Updated: Nov 12, 2021
We went down to the French Quarter of New Orleans last Friday to walk around and explore the galleries. I hadn't been down to the Quarter since before the beginning of the pandemic. I'd heard stories about the eerie emptiness and quiet. Most of the barrooms and a lot of businesses were closed and shuttered.
Jackson Square was chained and locked. Only three artists were hanging their work (it was also a drizzly sort of day). There were people, fewer than usual, wandering around and exploring but it was strangely quiet, quieter than the usual cool rainy day.
Soon after we got there I noticed some interesting graffiti on the ground: a heart wrapped in barbed wire with the words "423 PYH" and "Protect Yo Heart". As we walked around over the next couple of hours, I found that particular stencil piece in a several different places in a variety of different color palettes.
I realized that I was more intrigued and excited by the graffiti art than I was by what I was seeing in the galleries. Most of the galleries that were open were the same ones that I've visited dozens of times before and they always feature the same selection of art by the same artists. The graffiti felt fresher and more intriguing.

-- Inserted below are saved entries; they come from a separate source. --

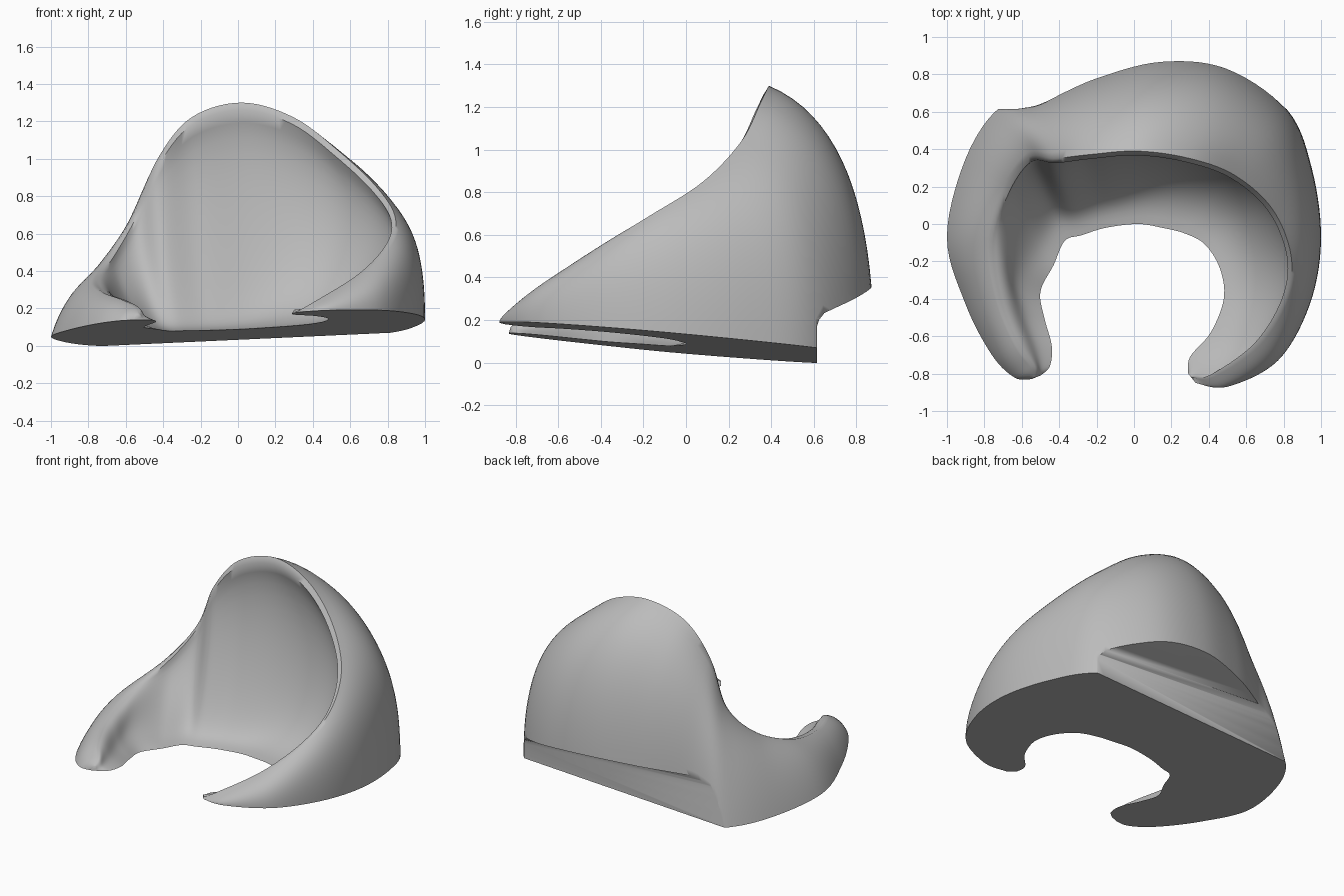
import bpy, bmesh
from mathutils import Vector

cube = bpy.data.objects.get("Cube")
if cube:
    bpy.data.objects.remove(cube, do_unlink=True)

STEPS = 7      # columns between neighbouring stations
ROWS = 20      # points up each wall

# Matching stations running from the left tip, around the back, to the right tip
OUTER = [(.33, -.85), (.5, -.87), (.77, -.73), (.94, -.43), (1, -.08), (.95, .3),
         (.82, .61), (.5, .84), (.15, .88), (-.2, .79), (-.5, .66), (-.72, .62),
         (-.9, .35), (-1, -.07), (-.9, -.43), (-.76, -.7), (-.64, -.82), (-.55, -.83)]
BORE = [(.29, -.8), (.3, -.71), (.41, -.58), (.48, -.4), (.46, -.24), (.38, -.11),
        (.27, -.05), (.15, -.02), (.02, 0), (-.15, -.02), (-.28, -.06), (-.37, -.09),
        (-.43, -.22), (-.5, -.36), (-.48, -.5), (-.44, -.65), (-.45, -.76), (-.5, -.81)]
RIM = [(.31, -.82, .18), (.42, -.81, .24), (.66, -.64, .39), (.81, -.4, .55),
       (.84, -.17, .69), (.74, .08, .85), (.54, .26, 1.04), (.3, .35, 1.22),
       (.02, .39, 1.3), (-.25, .37, 1.22), (-.43, .35, 1), (-.56, .36, .7),
       (-.68, .2, .49), (-.77, -.08, .36), (-.73, -.4, .29), (-.63, -.65, .25),
       (-.55, -.76, .21), (-.53, -.82, .17)]


def spline(points):
    """Smooth path through the stations."""
    pts = [Vector(p) for p in points]
    pts = [pts[0]] + pts + [pts[-1]]
    path = []
    for a, b, c, d in zip(pts, pts[1:], pts[2:], pts[3:]):
        for s in range(STEPS):
            t = s / STEPS
            path.append(b + (c - a) * (t / 2)
                        + (a - b * 2.5 + c * 2 - d / 2) * t * t
                        + (b * 1.5 - a / 2 - c * 1.5 + d / 2) * t ** 3)
    return path + [pts[-1]]


def ramp(value, start, end):
    """Smooth change from 0 to 1 between two stations."""
    t = min(max((value - start) / (end - start), 0), 1)
    return t * t * (3 - 2 * t)


def on_base(p):
    """Lift a plan point onto the tilted base plane."""
    return Vector((p.x, p.y, .088 + .046 * p.x - .091 * p.y))


def bezier(*controls):
    """Curve through any number of control points."""
    curve = []
    for i in range(ROWS + 1):
        pts = list(controls)
        while len(pts) > 1:
            pts = [a.lerp(b, i / ROWS) for a, b in zip(pts, pts[1:])]
        curve.append(pts[0])
    return curve


def raised(a, b, f, z):
    """Point part way from a to b, at height z."""
    p = a + (b - a) * f
    p.z = z
    return p


def section(out, bore, rim, station):
    """Closed wall section: outer face up to the rim, then inner face down."""
    out, bore = on_base(out), on_base(bore)
    h = rim.z - out.z
    arm = ramp(station, 11.9, 13.3)       # solid rounded arm instead of cup
    right = ramp(station, 6, 9)           # tighter fillet at the cup floor
    flare = ramp(station, 9, 10.5)        # wall without undercut
    lean = ramp(station, 9.5, 11.3)       # outer face sloping inwards
    outer = bezier(out, raised(out, rim, .2 * lean, out.z + .47 * h),
                   raised(rim, out, .8 - .3 * lean, out.z + .87 * h), rim)
    lip = raised(rim, bore, .06, rim.z - .03 * h)
    cupped = (raised(bore, out, .35 - .13 * right, bore.z + .03),
              raised(rim, out, .28 - .38 * flare, rim.z - .28 * h))
    rounded = (raised(bore, out, .3, bore.z + .3 * h),
               raised(rim, bore, .4, rim.z - .05 * h))
    low, high = (c.lerp(r, arm) for c, r in zip(cupped, rounded))
    corner = low.lerp(high, .35 * (1 - right))
    inner = bezier(bore, low, corner, high, lip)
    return outer + inner[::-1]


def make_object(name, bm):
    bmesh.ops.recalc_face_normals(bm, faces=bm.faces)
    mesh = bpy.data.meshes.new(name)
    bm.to_mesh(mesh)
    bm.free()
    obj = bpy.data.objects.new(name, mesh)
    bpy.context.collection.objects.link(obj)
    return obj


def skin(bm, loops):
    """Join a row of closed loops and cap both ends."""
    rings = [[bm.verts.new(p) for p in loop] for loop in loops]
    for a, b in zip(rings, rings[1:]):
        for i in range(len(a)):
            j = (i + 1) % len(a)
            bm.faces.new((a[i], a[j], b[j], b[i]))
    bm.faces.new(rings[0])
    bm.faces.new(rings[-1])


# Hollow cup wall, turning into a rounded arm on the right
columns = zip(spline(OUTER), spline(BORE), spline(RIM))
bm = bmesh.new()
skin(bm, [section(o.to_3d(), b.to_3d(), r, i / STEPS)
          for i, (o, b, r) in enumerate(columns)])
cup = make_object("cup_shell", bm)

# Flat recess under the back overhang
recess = [(.615, -.2), (.615, .22), (.625, .25), (.65, .28), (.7, .3), (.78, .33),
          (.87, .37), (1.1, .46), (1.1, -.2)]
bm = bmesh.new()
skin(bm, [[Vector((x, y, z - .06 * x)) for y, z in recess] for x in (-1.2, 1.2)])
cutter = make_object("recess_cutter", bm)
cutter.hide_render = True
cut = cup.modifiers.new("back_recess", "BOOLEAN")
cut.operation = "DIFFERENCE"
cut.solver = "EXACT"
cut.object = cutter
bpy.context.view_layer.objects.active = cup
cup.select_set(True)
bpy.ops.object.modifier_apply(modifier=cut.name)
bpy.data.objects.remove(cutter, do_unlink=True)

# Single grey material and smooth shading
grey = bpy.data.materials.new("plain_grey")
grey.use_nodes = True
colour = (.5, .5, .5, 1)
grey.diffuse_color = colour
grey.node_tree.nodes["Principled BSDF"].inputs["Base Color"].default_value = colour
cup.data.materials.clear()
cup.data.materials.append(grey)
bpy.ops.object.shade_smooth_by_angle(angle=1.05)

By the end of our outing, I found myself reflecting on what gives art value. I know that art in high end galleries is often looked at as "investment" art. The art you find at a juried art festival is going to be as intrinsically good at what you find at a high end gallery, but it doesn't carry the same dollar value. "Investment" art as value because a handful of "experts" and critics have said that it does.
Somehow the graffiti art felt more exciting and interesting. Is it because that it isn't done purely for material ends? The art in most of the Quarter galleries is created for a specific audience. They keep making it because it sells (not for the same dollar value as "investment" art of course) but it does bring in revenue.
What makes art "good"? The stencil graffiti pieces are simple and quick because the artist needs to throw it down and then leave as quickly as possible. The graffiti won't last both because of weather conditions and because the powers that be won't let it stay. They look on the graffiti as mostly an annoyance.
Yet the graffiti of Banksy is highly valued, Is it because it's "better" than most stencil graffiti art or is it because he's so well known?
I don't know if I know what makes art valuable or worthwhile or "good". I like making art and I particularly like it if other people enjoy my art enough to take it home with them. Seeing the laughter or the intrigue in someone else's eyes gives the art more value to me,
Scavenger hunting for the heart graffiti made a pleasant day that much more enjoyable to me. That gave the graffiti a lot of value to me. It gave me something to think on.
If you saw a Rothko sitting on a street corner, would you think to yourself, "That has to be worth 80 million dollars"? I probably wouldn't.
Art has monetary value if we say it does. Art has a deeper value if it resonates with us and moves us. I don't know what the dollar should be for that. I don't know if it matters.
Art has value because we say it does. How much value depends entirely on the viewer. Take it home. Hang it up. Soak in the full worth of it. Art only matters if it matters to you.